Cultural traditions and archaeological research suggest that a large number of indigenous tribes across the Americas used saponin poisons from many different plants to harvest fish. The Catawba, Cherokee, and Delaware made a fishing poison from the ground bark of Black Walnut trees, Juglans nigra. The Yuchi and Creek used the roots of the Devil’s Shoestring, Symphoricarpus orbiculatus, and the fruit, twigs and buds of the Horse Chestnut, Aesculus hippocastanum L., to make two similar fish poisons. The Rappahannock made a fishing poison by mixing cornmeal with fish brine and allowing it to stand overnight before use. Cherokee tribes used the berries of Polk Sallet, Phytolacca Americana, to produce saponins for fishing. The Costanoan Indians of the California area used the pounded leaves of Turkey-Mullein, Eremocarpus setigerus, and the fruits of California Buckeye, Aesculus californica,7 as well as the entire crushed Soap Plant, Chlorogalum pomeridianum; Indian Hemp, Apocynum cannabinum; Pokeweed, Phytolacca americana; and Indian Turnip, Arisaema triphyllum.8
Plants containing saponin are also commonly used as soap substitutes because they can often be worked into a lather. Likely, saponin plants were primarily used for washing or cleaning and secondarily used as a poison after their effect on fish in washing-streams was discovered. Saponin normally breaks down in the digestive system and must enter the bloodstream to be toxic,9 but fish assimilate saponin directly into their bloodstream via their gills. Fish poisoned by saponin become stupefied and float to the surface where they can easily be collected.

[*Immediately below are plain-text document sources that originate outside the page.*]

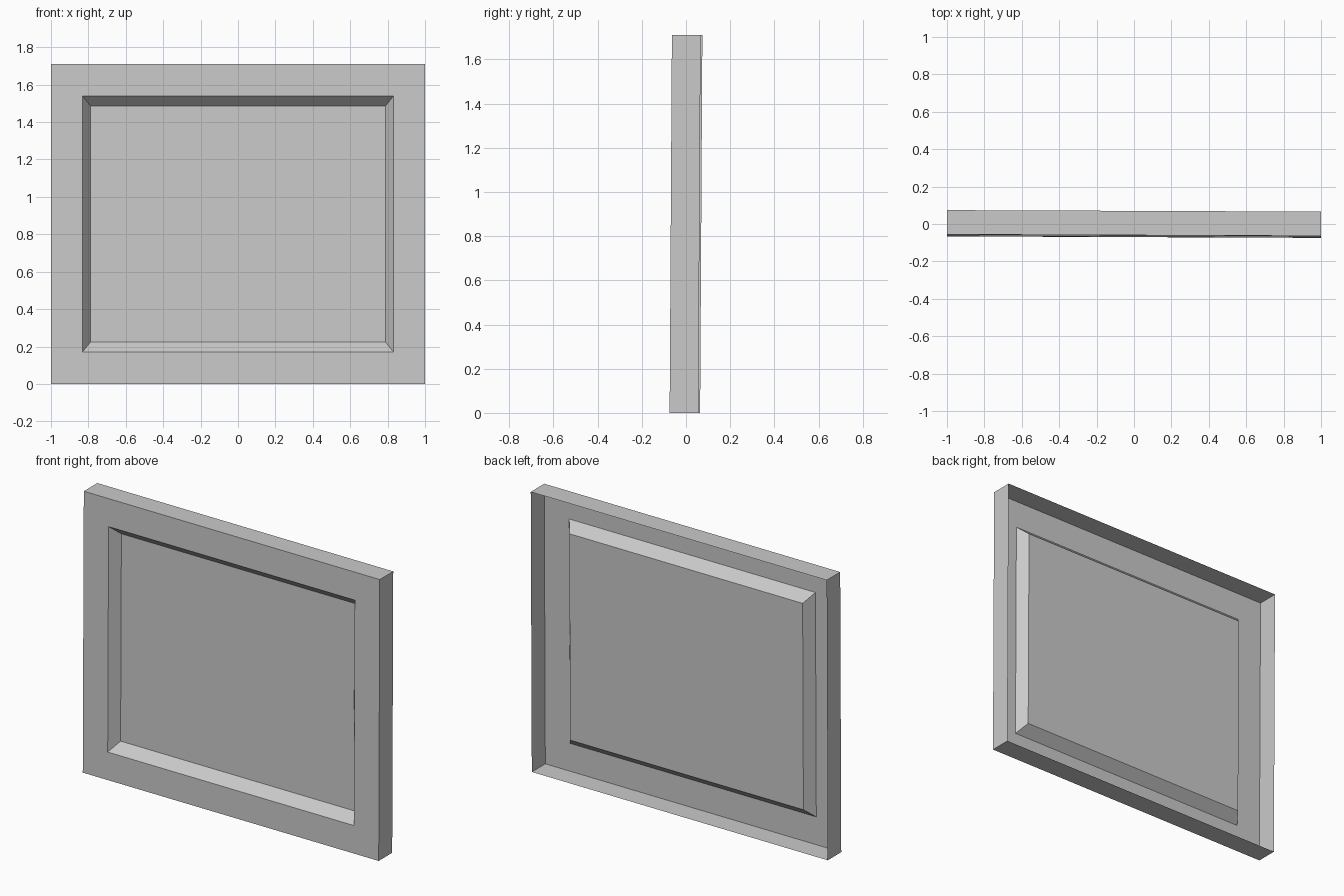
import bpy
import bmesh
from mathutils import Matrix

cube = bpy.data.objects.get("Cube")
if cube:
    bpy.data.objects.remove(cube, do_unlink=True)

HEIGHT = 1.71
MID = HEIGHT / 2

# Single plain grey finish
grey = bpy.data.materials.new("light_grey")
grey.use_nodes = True
colour = (0.59, 0.59, 0.59, 1)
grey.diffuse_color = colour
grey.node_tree.nodes["Principled BSDF"].inputs["Base Color"].default_value = colour


def ring(bm, half_width, half_height, y):
    """Rectangular ring of four corners, centred on the panel."""
    corners = ((-1, -1), (1, -1), (1, 1), (-1, 1))
    return [bm.verts.new((sx * half_width, y, MID + sz * half_height))
            for sx, sz in corners]


def bridge(bm, outer, inner):
    for i in range(4):
        j = (i + 1) % 4
        bm.faces.new((outer[i], outer[j], inner[j], inner[i]))


# Open-backed shell: rim walls, front border, sloped recess, recessed floor
bm = bmesh.new()
rings = [
    ring(bm, 1.0, MID, 0.065),
    ring(bm, 1.0, MID, -0.065),
    ring(bm, 0.832, 0.685, -0.065),
    ring(bm, 0.788, 0.63, -0.004),
]
for outer, inner in zip(rings, rings[1:]):
    bridge(bm, outer, inner)
bm.faces.new(rings[-1])

# Very slight lean back and twist
lean = Matrix.Identity(4)
lean[1][0] = -0.004
lean[1][2] = 0.006
lean[1][3] = -0.006 * MID
bm.transform(lean)

mesh = bpy.data.meshes.new("recessed_panel")
bm.to_mesh(mesh)
bm.free()
mesh.materials.append(grey)
panel = bpy.data.objects.new("recessed_panel", mesh)
bpy.context.collection.objects.link(panel)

Waterspirits are not fish, but apparently find fish poison at least noxious.
"thunderstorm" — Waterspirits are particularly alarmed by thunderstorms since they betoken the approach of their mortal enemies, the Thunderbirds. The Thunderbirds try to kill Waterspirits with lightning, but they are hard for them to hit or even see.
Pictures: of Devil's Lake: Scene 1, Scene 2, Balanced Rock, Color pictures (external link).
1Capt. Don Saunders, When the Moon is a Silver Canoe. Legends of the Wisconsin Dells (Wisconsin Dells, Wisc.: Don Saunders, 1947) 34-42.
2Stephen Return Riggs, A Dakota-English Dictionary (St. Paul: Minnesota Historical Society Press, 1992 ) ss.vv. Ho-taŋ´-ke, ho´-taŋ-ka, p. 155.
3Henry Ellsworth Cole, Baraboo, Dells, and Devil's Lake Region (Baraboo: Baraboo Publishing Co., 1920) 29.
4Francis LaFlesche, A Dictionary of the Osage Language, Smithsoninan Institution, Bureau of American Ethnology, Bulletin 109 (Washington: Government Printing Office, 1932) 137, sv. ṭá-ge-hịu.
5Lee Wilson, personal communication, 25 May 2012.
6"The American Indian collected fish in streams by stunning them with extracts of walnut." Robert E. Lennon and Claude Vézina, "Antimycin A, a Piscicidal Antibiotic," in Advances in Applied Microbiology, vol. 16, ed.D. Perlman (New York: Academic Press, Inc., 1973) 57.
7Alexander Joseph Bocek, Exposure of Silver Carp, Hypophthal-micthys Molotrix, to Salmonella Typhimurium (Auburn: Auburn University, 1984).
8Peter Goodchild, Survival Skills of the North American Indians (Chicago: Chicago Review Press, 1999) Chapter 6, s.v. "Poisons."
9Thomas J. Elpel, Botany in a Day: Thomas J. Elpel's Herbal Field Guide to Plant Families (Pony, Montana: HOPS Press, 2000).
10Kickapoo Tales, collected by William Jones, trs. by Truman Michelson. Publications of the American Ethnological Society (Leiden: E. J. Brill, 1915) IX:45-53.